Data shown.
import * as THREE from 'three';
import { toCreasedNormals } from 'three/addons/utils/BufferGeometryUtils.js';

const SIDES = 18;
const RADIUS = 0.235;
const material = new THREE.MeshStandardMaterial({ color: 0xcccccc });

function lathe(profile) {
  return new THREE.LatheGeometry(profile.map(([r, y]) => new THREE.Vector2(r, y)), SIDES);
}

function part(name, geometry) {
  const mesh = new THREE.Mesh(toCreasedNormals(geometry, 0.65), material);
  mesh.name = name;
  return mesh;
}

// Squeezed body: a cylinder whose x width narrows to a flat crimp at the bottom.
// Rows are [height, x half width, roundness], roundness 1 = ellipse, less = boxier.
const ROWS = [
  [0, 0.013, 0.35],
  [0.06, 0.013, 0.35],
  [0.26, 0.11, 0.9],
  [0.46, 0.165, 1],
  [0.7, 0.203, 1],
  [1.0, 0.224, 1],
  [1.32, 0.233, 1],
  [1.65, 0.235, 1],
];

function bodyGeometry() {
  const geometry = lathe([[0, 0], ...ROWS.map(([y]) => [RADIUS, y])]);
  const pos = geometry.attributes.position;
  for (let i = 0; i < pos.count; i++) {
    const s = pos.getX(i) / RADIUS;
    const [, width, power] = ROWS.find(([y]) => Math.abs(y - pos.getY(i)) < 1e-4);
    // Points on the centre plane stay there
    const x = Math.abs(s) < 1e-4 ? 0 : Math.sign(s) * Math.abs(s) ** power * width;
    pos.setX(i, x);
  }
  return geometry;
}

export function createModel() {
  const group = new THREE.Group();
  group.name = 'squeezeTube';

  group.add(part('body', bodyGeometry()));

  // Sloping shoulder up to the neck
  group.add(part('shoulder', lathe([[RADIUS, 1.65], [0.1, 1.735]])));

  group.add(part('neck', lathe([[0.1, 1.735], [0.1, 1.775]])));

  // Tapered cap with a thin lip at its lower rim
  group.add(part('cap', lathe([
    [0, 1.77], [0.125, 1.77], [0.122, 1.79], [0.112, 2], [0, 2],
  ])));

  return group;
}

Work to be completed. Please return all of the entries shown above, exactly as they stand.

Written response.
import * as THREE from 'three';
import { toCreasedNormals } from 'three/addons/utils/BufferGeometryUtils.js';

const SIDES = 18;
const RADIUS = 0.235;
const material = new THREE.MeshStandardMaterial({ color: 0xcccccc });

function lathe(profile) {
  return new THREE.LatheGeometry(profile.map(([r, y]) => new THREE.Vector2(r, y)), SIDES);
}

function part(name, geometry) {
  const mesh = new THREE.Mesh(toCreasedNormals(geometry, 0.65), material);
  mesh.name = name;
  return mesh;
}

// Squeezed body: a cylinder whose x width narrows to a flat crimp at the bottom.
// Rows are [height, x half width, roundness], roundness 1 = ellipse, less = boxier.
const ROWS = [
  [0, 0.013, 0.35],
  [0.06, 0.013, 0.35],
  [0.26, 0.11, 0.9],
  [0.46, 0.165, 1],
  [0.7, 0.203, 1],
  [1.0, 0.224, 1],
  [1.32, 0.233, 1],
  [1.65, 0.235, 1],
];

function bodyGeometry() {
  const geometry = lathe([[0, 0], ...ROWS.map(([y]) => [RADIUS, y])]);
  const pos = geometry.attributes.position;
  for (let i = 0; i < pos.count; i++) {
    const s = pos.getX(i) / RADIUS;
    const [, width, power] = ROWS.find(([y]) => Math.abs(y - pos.getY(i)) < 1e-4);
    // Points on the centre plane stay there
    const x = Math.abs(s) < 1e-4 ? 0 : Math.sign(s) * Math.abs(s) ** power * width;
    pos.setX(i, x);
  }
  return geometry;
}

export function createModel() {
  const group = new THREE.Group();
  group.name = 'squeezeTube';

  group.add(part('body', bodyGeometry()));

  // Sloping shoulder up to the neck
  group.add(part('shoulder', lathe([[RADIUS, 1.65], [0.1, 1.735]])));

  group.add(part('neck', lathe([[0.1, 1.735], [0.1, 1.775]])));

  // Tapered cap with a thin lip at its lower rim
  group.add(part('cap', lathe([
    [0, 1.77], [0.125, 1.77], [0.122, 1.79], [0.112, 2], [0, 2],
  ])));

  return group;
}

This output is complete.